Task requirements | Across all the entries below, how many lines contain the string "Vector"? The number by itself is the answer.

Record set |
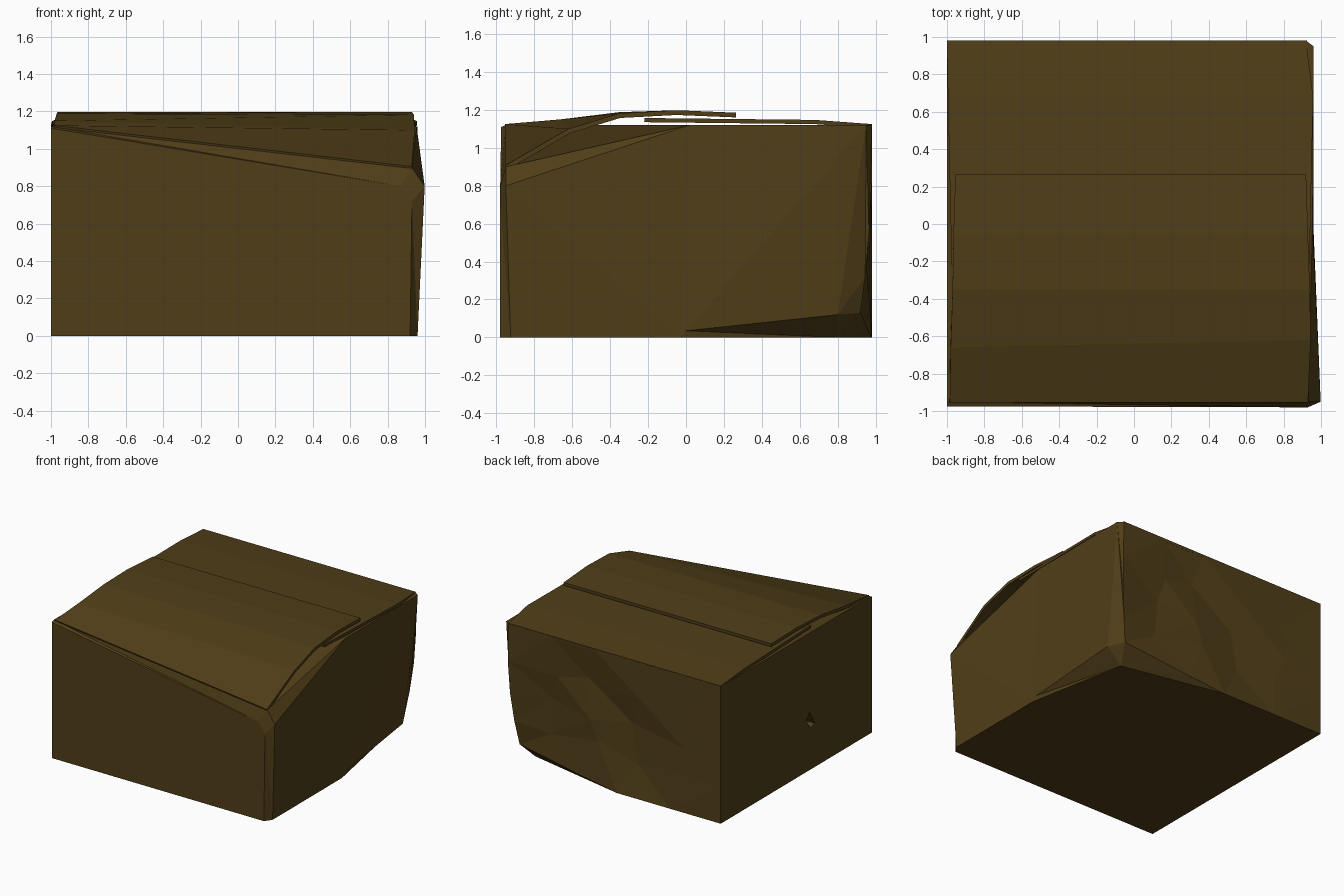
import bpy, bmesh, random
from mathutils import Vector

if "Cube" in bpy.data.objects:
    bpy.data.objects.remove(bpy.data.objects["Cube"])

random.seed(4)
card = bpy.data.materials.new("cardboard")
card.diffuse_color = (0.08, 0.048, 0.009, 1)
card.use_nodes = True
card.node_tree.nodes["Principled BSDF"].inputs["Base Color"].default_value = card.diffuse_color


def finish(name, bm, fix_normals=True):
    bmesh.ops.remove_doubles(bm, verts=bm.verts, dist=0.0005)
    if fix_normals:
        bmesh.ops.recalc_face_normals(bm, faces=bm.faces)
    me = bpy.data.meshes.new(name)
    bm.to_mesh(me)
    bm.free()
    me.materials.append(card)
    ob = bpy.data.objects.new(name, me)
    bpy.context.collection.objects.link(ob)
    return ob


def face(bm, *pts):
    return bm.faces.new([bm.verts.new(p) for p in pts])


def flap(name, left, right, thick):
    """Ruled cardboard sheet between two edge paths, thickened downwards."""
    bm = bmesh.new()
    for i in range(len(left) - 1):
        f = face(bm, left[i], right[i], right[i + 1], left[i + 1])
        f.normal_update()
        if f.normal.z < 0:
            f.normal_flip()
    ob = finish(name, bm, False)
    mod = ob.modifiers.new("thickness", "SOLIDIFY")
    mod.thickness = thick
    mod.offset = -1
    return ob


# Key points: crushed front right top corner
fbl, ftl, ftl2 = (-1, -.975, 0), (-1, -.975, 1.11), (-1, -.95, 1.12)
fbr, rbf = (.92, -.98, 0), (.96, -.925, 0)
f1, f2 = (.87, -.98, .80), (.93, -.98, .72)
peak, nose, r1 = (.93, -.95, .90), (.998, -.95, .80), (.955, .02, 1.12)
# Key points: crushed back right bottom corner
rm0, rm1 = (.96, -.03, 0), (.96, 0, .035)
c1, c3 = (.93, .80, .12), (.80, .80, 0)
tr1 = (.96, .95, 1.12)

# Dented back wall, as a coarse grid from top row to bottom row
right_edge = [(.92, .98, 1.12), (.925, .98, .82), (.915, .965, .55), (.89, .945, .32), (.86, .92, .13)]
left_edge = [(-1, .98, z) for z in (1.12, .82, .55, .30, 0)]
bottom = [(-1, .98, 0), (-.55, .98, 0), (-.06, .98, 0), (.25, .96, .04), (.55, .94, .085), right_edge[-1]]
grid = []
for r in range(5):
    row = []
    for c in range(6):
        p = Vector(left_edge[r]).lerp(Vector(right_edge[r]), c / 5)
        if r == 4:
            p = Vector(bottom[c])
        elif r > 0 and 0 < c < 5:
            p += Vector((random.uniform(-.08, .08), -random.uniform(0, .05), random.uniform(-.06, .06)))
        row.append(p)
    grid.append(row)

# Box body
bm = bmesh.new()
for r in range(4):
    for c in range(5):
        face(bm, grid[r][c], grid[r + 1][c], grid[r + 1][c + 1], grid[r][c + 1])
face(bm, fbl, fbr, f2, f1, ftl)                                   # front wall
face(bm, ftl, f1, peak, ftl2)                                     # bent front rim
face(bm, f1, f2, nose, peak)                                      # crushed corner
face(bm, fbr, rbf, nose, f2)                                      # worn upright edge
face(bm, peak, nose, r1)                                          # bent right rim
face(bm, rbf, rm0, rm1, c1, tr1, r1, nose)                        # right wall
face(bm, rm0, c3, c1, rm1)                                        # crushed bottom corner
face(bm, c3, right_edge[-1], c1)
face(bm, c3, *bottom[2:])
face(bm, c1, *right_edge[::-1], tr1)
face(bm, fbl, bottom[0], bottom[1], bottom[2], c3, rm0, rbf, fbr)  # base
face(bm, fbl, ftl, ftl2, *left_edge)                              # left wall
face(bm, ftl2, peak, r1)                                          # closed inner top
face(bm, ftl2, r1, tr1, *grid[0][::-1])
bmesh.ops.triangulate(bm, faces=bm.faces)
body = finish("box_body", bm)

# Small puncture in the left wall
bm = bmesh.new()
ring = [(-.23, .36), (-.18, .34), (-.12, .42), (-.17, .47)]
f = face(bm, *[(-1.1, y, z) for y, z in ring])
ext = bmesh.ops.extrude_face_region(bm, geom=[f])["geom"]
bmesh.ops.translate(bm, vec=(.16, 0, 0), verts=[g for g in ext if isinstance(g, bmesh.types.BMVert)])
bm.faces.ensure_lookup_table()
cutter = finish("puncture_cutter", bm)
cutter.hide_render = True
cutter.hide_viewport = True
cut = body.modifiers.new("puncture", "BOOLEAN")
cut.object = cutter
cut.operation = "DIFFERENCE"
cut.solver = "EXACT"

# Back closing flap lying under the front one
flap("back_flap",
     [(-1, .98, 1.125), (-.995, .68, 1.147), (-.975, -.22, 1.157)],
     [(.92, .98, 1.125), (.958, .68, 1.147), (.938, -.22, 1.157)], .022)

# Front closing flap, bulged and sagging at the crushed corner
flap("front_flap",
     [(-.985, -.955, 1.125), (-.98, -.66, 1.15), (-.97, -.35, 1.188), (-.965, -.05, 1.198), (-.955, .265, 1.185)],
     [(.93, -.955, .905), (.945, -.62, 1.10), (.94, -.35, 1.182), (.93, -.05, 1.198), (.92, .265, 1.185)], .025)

Result of the exercise | 4